We all use the search engine Google for many things on a daily basis. Many of us across the country and even right here in Tennessee, use it to search for information, to look up news, or even to find out how popular a website or product may be. Even though we all like and use Google daily, they are still a company with employees and this case may discriminate against the age of their employees.
In this case as reported on May 27, 2010, a Google manager Brian Reid claims he was dismissed from the company for being too old. He was hired as the director of operations and engineering when he was fifty-two, and was then fired by the company two years later after being told by his supervisor that he was not “a cultural fit” for the company. His lawyer, Paul J. Killion told the California high court that company e-mails show that Google prefers younger workers.
Reid’s lawyer also told the court that a former Google recruiter testified that the term was used only in company circles to refer to older workers. Reid also said that his colleagues referred to him as an “old fuddy duddy” and an “old man”. He also said a high level manger said he was “fuzzy, sluggish, and lethargic”.

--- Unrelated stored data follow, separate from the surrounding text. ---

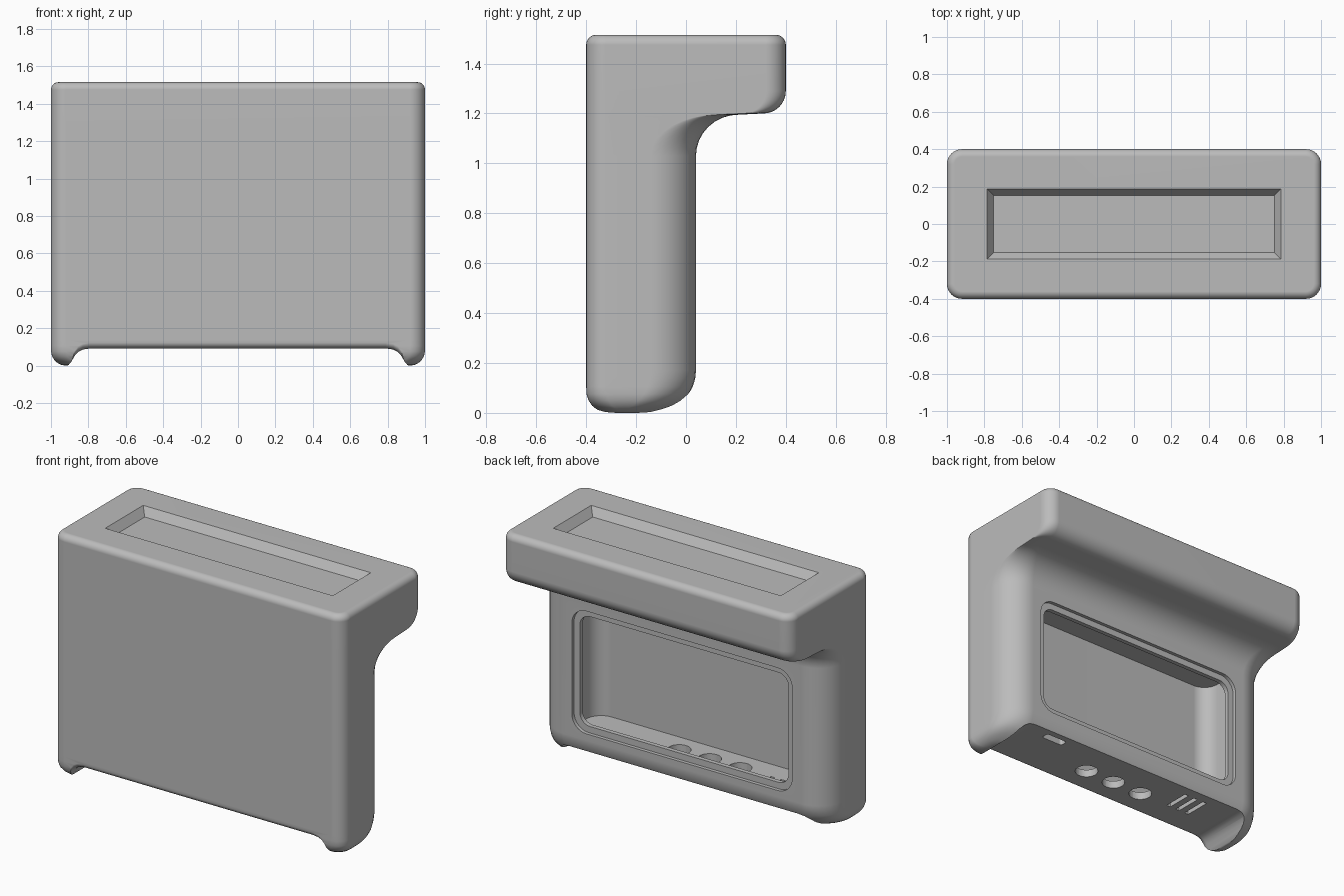
import bpy, bmesh
from math import sin, cos, pi, sqrt

cube = bpy.data.objects.get("Cube")
if cube:
    bpy.data.objects.remove(cube)

grey = bpy.data.materials.new("plain grey")
grey.use_nodes = True
colour = (0.5, 0.5, 0.5, 1)
grey.diffuse_color = colour
for node in grey.node_tree.nodes:
    if node.type == "BSDF_PRINCIPLED":
        node.inputs["Base Color"].default_value = colour


def rounded(u0, u1, v0, v1, r_low, r_high, steps=8):
    """Rounded rectangle; r_low and r_high round the corners at v0 and v1."""
    corners = [(u1, v1, -1, -1, r_high, 0), (u0, v1, 1, -1, r_high, 1),
               (u0, v0, 1, 1, r_low, 2), (u1, v0, -1, 1, r_low, 3)]
    points = []
    for u, v, su, sv, r, quarter in corners:
        for i in range(steps + 1):
            a = (quarter + i / steps) * pi / 2
            points.append((u + su * r + r * cos(a), v + sv * r + r * sin(a)))
    return points


def loft(name, rings):
    """Skin a list of closed rings and cap both ends."""
    bm = bmesh.new()
    rows = [[bm.verts.new(p) for p in ring] for ring in rings]
    n = len(rows[0])
    for a, b in zip(rows, rows[1:]):
        for i in range(n):
            j = (i + 1) % n
            bm.faces.new((a[i], a[j], b[j], b[i]))
    bm.faces.new(rows[0][::-1])
    bm.faces.new(rows[-1])
    bmesh.ops.recalc_face_normals(bm, faces=bm.faces)
    mesh = bpy.data.meshes.new(name)
    bm.to_mesh(mesh)
    bm.free()
    mesh.materials.append(grey)
    obj = bpy.data.objects.new(name, mesh)
    bpy.context.scene.collection.objects.link(obj)
    return obj


def upright(name, outline, z0, z1):
    return loft(name, [[(x, y, z) for x, y in outline] for z in (z0, z1)])


def sideways(name, outline, y0, y1):
    return loft(name, [[(x, y, z) for x, z in outline] for y in (y0, y1)])


def inset(h, r):
    """How far a fillet of radius r pulls in at height h above its end."""
    return r - sqrt(max(0, r * r - (r - h) ** 2)) if h < r else 0


# Housing: (height, back edge) up the side profile
TOP = 1.515
quarter = [i / 8 * pi / 2 for i in range(9)]
profile = [(0.17 * (1 - cos(t)), 0.04) for t in quarter]
profile += [(1.03 + 0.165 * sin(t), 0.21 - 0.17 * cos(t)) for t in quarter]
profile += [(1.29 - 0.09 * cos(t), 0.31 + 0.09 * sin(t)) for t in quarter]
profile += [(TOP - 0.04 + 0.04 * sin(t), 0.4) for t in quarter]
rings = []
for z, back in profile:
    top = inset(TOP - z, 0.04)
    half = 1 - inset(z, 0.08) - top
    front = -0.4 + inset(z, 0.09) + top
    blend = min(1, (back - 0.04) / 0.18)
    radius = 0.18 - 0.1 * blend - top
    back -= inset(z, 0.17) + top
    depth = back - front
    outline = rounded(-half, half, front, back,
                      min(0.08 - top, 0.35 * depth), min(radius, 0.6 * depth))
    rings.append([(x, y, z) for x, y in outline])
housing = loft("housing", rings)

cutters = []

# Arch between the feet, with a softened front edge
arch = [(0.93, -0.1), (0.92, -0.005), (0.905, 0.004), (0.89, 0.022), (0.875, 0.05),
        (0.855, 0.072), (0.83, 0.086), (0.79, 0.092)]
arch += [(-x, z) for x, z in reversed(arch)]
slices = [(-0.43, 0.06), (-0.4, 0.03), (-0.396, 0.018), (-0.388, 0.009),
          (-0.378, 0.003), (-0.365, 0), (0.2, 0)]
cutters.append(loft("arch_cutter", [[(x, y, z + lift) for x, z in arch]
                                    for y, lift in slices]))

# Tray sunk into the top
trays = [(0.75, 0.152, TOP - 0.05), (0.82, 0.222, TOP + 0.05)]
cutters.append(loft("tray_cutter", [
    [(a, b, z), (-a, b, z), (-a, -b, z), (a, -b, z)] for a, b, z in trays]))

# Inner hollow, window and window rebate
cutters.append(upright("hollow_cutter", rounded(-0.86, 0.86, -0.35, -0.01, 0.1, 0.05), 0.14, 1.1))
cutters.append(sideways("window_cutter", rounded(-0.72, 0.72, 0.25, 0.935, 0.07, 0.07), -0.1, 0.2))
cutters.append(sideways("rebate_cutter", rounded(-0.76, 0.76, 0.21, 0.975, 0.1, 0.1), 0.018, 0.25))

# Ports through the floor: round holes, vent slits and a socket
for x in (-0.225, -0.015, 0.195):
    cutters.append(upright("round_hole_cutter",
                           rounded(x - 0.068, x + 0.068, -0.278, -0.142, 0.067, 0.067), 0.02, 0.2))
for x in (-0.59, -0.52, -0.45):
    cutters.append(upright("vent_cutter",
                           rounded(x - 0.014, x + 0.014, -0.215, -0.045, 0.004, 0.004, 2), 0.02, 0.2))
cutters.append(upright("socket_cutter",
                       rounded(0.51, 0.66, -0.07, -0.02, 0.015, 0.015, 4), 0.02, 0.2))

# Make the cuts one by one, keeping each sound result
for cutter in cutters:
    cutter.hide_render = True
    mod = housing.modifiers.new("cut", "BOOLEAN")
    mod.operation = "DIFFERENCE"
    mod.solver = "EXACT"
    mod.object = cutter
    graph = bpy.context.evaluated_depsgraph_get()
    result = bpy.data.meshes.new_from_object(housing.evaluated_get(graph))
    housing.modifiers.clear()
    if len(result.polygons):
        housing.data = result
    bpy.data.objects.remove(cutter)

# Smooth shading with crisp edges
bpy.ops.object.select_all(action="DESELECT")
housing.select_set(True)
bpy.context.view_layer.objects.active = housing
bpy.ops.object.shade_smooth_by_angle(angle=0.6)
weighted = housing.modifiers.new("even_shading", "WEIGHTED_NORMAL")
weighted.keep_sharp = True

Google says that Reid was fired because his position was eliminated. Paul W. Crane Jr, the representative for Google, argued that courts should not decide the merit of lawsuits based on random discriminatory comments by employees who were not involved in the decision to fire Reid.
Chief Justice Ronald M. George, said that “a failure to explore new ideas or be imaginative could have nothing to do with age” and asked whether the fact that Reid was already in his 50s when he was hired, undermined his case. Crane the Google representative said it did.
However, an appeals court ruled that Reid had presented sufficient evidence of age discrimination to have his case heard before a jury. Google appealed and now the state high court will determine what kind of evidence courts may consider in whether a case should go before a jury. Reid’s lawsuit also included evidence that showed older workers received worse evaluations and lower bonuses than younger employees.
In this fast paced Internet world we live in, it is unfortunate to think that as we grow older we may be discriminated against or told that we are too slow or too old to work for a certain company, but cases like these happen every day, even right here in Tennessee.
If you or a loved one believes you have been the victim of age discrimination in the workforce, we recommend contacting one of our experienced and caring Tennessee Employment attorneys right away. We will hear your case and make sure your rights are heard and you get the care you deserve. Contact us online or call us at 800.705.2121 to set up a FREE consultation to discuss your legal options.